BEGIN DATA SHOWN
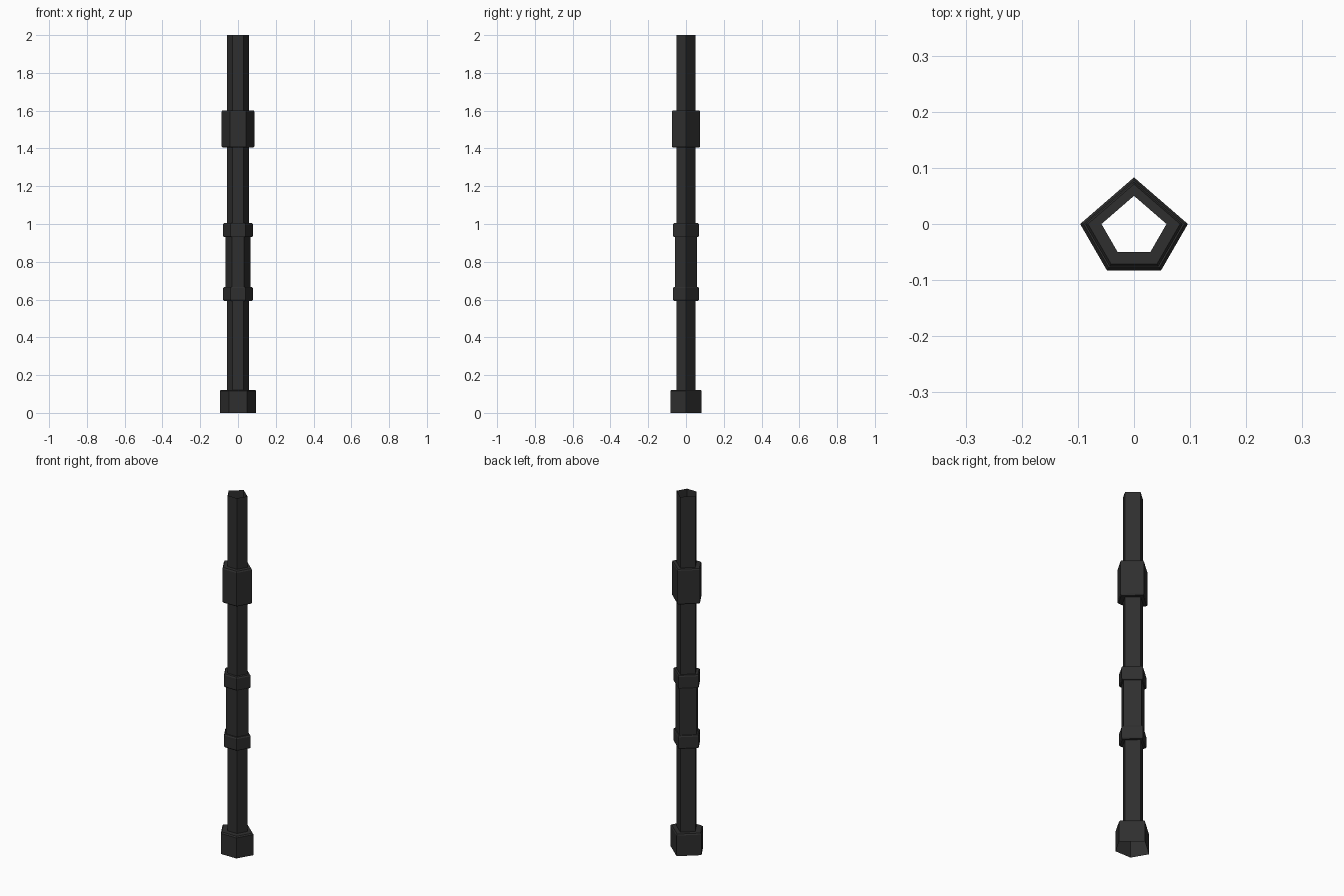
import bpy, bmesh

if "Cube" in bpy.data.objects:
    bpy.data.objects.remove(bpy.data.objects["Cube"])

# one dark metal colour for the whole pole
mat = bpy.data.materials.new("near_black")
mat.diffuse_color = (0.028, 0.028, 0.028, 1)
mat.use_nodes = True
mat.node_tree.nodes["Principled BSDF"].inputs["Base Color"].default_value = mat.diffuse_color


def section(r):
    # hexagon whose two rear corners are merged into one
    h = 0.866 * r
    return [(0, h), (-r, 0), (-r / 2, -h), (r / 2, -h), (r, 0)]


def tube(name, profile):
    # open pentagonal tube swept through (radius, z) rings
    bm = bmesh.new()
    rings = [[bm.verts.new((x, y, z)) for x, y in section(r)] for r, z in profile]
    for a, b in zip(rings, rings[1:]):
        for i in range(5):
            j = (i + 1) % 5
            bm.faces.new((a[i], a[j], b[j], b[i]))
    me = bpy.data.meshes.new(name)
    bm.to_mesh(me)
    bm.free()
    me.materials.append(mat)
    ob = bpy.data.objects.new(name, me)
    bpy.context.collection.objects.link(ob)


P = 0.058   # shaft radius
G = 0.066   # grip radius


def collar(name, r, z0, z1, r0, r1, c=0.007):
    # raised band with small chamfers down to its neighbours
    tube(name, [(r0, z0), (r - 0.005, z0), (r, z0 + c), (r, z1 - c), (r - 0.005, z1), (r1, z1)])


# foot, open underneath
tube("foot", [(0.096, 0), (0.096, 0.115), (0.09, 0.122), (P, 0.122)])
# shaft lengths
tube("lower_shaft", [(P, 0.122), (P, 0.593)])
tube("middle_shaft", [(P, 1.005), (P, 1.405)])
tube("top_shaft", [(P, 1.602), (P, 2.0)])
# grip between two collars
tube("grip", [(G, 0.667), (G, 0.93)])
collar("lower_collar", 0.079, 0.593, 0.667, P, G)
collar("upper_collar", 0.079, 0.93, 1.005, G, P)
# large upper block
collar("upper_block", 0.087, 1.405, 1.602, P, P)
END DATA SHOWN
BEGIN DATA SHOWN
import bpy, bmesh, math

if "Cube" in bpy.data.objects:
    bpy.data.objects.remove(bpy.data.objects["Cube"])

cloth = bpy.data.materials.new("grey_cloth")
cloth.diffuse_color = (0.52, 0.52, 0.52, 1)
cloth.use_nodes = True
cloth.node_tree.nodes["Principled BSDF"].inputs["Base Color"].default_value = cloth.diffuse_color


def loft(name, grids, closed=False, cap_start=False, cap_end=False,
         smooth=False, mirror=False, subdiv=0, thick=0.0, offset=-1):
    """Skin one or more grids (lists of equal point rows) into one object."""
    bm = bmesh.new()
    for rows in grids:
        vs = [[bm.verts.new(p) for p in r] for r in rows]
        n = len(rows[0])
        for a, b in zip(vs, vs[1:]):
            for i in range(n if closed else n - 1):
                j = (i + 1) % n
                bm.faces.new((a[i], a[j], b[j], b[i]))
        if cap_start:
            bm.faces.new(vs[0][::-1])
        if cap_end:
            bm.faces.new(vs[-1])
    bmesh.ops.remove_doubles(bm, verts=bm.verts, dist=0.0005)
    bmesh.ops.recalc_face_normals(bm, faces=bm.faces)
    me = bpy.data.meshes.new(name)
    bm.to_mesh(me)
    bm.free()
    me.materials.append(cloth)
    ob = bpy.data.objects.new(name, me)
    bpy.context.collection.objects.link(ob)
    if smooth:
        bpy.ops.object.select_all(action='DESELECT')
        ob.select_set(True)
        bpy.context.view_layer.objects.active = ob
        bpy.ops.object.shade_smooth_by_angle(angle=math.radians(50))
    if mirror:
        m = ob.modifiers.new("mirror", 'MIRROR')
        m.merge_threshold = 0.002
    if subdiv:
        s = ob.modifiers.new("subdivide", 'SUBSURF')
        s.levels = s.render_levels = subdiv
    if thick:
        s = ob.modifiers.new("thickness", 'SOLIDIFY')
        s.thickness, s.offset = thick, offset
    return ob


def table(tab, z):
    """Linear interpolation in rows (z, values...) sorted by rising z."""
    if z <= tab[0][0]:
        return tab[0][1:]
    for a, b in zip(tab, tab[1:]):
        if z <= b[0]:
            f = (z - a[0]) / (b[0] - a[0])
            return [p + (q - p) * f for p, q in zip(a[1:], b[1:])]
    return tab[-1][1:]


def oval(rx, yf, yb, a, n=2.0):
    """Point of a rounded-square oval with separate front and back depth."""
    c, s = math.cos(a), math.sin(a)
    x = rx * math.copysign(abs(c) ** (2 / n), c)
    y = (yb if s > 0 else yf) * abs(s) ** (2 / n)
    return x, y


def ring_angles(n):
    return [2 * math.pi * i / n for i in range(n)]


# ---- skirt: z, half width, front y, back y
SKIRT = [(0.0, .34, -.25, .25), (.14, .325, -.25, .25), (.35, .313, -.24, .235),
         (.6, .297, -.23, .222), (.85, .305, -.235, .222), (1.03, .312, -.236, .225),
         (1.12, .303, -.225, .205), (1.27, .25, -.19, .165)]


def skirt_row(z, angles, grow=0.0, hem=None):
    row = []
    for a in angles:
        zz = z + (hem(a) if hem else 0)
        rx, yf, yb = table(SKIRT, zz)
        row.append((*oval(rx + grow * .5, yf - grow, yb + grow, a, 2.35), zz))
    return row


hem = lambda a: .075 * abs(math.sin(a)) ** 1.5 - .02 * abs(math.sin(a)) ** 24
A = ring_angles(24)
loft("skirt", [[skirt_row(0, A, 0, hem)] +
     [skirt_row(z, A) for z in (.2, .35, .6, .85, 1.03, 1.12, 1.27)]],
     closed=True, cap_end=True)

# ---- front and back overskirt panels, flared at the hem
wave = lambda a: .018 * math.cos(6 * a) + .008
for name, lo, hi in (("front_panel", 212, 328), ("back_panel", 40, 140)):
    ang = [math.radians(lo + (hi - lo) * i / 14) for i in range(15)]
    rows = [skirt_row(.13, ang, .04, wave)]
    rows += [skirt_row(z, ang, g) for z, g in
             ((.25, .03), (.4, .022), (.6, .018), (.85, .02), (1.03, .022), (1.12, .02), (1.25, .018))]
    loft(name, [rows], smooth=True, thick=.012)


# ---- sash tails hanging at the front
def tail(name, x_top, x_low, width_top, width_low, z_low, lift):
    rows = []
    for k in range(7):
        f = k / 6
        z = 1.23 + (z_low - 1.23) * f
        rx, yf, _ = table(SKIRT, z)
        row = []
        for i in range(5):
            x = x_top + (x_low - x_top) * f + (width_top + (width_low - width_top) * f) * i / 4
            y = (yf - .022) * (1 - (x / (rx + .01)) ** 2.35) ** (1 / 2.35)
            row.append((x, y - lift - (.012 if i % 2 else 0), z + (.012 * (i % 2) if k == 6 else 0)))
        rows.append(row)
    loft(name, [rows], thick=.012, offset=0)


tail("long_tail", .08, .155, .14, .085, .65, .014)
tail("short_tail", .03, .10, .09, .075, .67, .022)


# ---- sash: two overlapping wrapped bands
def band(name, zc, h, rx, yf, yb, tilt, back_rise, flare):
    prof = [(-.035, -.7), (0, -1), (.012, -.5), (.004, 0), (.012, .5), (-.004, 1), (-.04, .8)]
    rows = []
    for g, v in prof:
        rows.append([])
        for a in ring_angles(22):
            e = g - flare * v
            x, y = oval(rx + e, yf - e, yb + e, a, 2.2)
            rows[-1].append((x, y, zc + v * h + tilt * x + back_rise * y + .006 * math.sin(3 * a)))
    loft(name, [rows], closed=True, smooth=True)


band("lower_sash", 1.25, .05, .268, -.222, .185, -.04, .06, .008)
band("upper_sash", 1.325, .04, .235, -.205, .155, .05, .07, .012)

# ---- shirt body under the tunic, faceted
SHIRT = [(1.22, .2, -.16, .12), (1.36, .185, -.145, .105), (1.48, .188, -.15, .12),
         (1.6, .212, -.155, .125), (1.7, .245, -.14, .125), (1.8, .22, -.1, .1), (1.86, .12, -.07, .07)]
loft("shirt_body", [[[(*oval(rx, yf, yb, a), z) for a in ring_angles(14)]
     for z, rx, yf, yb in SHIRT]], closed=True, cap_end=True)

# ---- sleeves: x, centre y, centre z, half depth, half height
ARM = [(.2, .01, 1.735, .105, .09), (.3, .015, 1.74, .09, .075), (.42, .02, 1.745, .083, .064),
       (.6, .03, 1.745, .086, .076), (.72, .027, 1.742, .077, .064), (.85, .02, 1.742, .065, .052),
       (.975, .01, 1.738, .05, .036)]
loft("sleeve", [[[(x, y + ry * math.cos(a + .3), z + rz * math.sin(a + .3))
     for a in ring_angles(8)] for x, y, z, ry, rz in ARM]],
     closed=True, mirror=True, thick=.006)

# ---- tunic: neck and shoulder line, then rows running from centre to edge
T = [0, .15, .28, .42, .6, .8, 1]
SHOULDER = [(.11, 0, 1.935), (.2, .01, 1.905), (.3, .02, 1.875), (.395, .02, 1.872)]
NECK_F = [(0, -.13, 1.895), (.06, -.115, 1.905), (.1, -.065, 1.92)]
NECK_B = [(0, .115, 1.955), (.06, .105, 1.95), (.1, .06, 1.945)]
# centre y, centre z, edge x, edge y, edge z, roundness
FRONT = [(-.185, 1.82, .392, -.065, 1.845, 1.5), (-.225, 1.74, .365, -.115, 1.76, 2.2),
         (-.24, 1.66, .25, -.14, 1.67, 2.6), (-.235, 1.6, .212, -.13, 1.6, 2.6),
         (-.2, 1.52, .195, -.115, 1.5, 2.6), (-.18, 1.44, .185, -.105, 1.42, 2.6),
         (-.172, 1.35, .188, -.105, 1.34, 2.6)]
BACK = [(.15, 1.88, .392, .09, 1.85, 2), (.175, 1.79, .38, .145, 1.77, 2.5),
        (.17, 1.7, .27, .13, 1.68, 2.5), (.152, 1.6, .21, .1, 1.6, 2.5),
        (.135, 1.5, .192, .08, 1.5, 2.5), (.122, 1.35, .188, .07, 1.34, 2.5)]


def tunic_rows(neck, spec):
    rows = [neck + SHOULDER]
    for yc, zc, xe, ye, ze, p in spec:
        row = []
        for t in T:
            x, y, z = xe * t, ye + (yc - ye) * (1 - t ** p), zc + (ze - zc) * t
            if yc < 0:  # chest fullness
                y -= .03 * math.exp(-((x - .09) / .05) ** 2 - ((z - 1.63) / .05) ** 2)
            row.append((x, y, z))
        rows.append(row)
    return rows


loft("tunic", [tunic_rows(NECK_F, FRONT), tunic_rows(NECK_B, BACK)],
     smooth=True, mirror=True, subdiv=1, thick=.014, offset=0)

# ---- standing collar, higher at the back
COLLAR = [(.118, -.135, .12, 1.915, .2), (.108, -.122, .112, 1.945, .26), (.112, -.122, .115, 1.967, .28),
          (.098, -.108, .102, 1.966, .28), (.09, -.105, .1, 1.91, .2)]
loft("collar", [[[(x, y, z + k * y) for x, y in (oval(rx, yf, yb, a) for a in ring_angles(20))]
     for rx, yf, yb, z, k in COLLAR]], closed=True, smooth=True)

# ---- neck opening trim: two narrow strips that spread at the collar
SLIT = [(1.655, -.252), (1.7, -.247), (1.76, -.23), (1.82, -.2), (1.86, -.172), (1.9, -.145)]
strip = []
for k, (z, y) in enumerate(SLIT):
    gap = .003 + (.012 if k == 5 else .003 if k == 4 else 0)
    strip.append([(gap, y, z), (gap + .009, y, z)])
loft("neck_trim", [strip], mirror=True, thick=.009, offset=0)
END DATA SHOWN
• _PROBLEM STATEMENT_:
Among the lines of the data, identify those with the word "return". Copy each of them.

• _ANSWER BOX_:
    return [(0, h), (-r, 0), (-r / 2, -h), (r / 2, -h), (r, 0)]
    return ob
        return tab[0][1:]
            return [p + (q - p) * f for p, q in zip(a[1:], b[1:])]
    return tab[-1][1:]
    return x, y
    return [2 * math.pi * i / n for i in range(n)]
    return row
    return rows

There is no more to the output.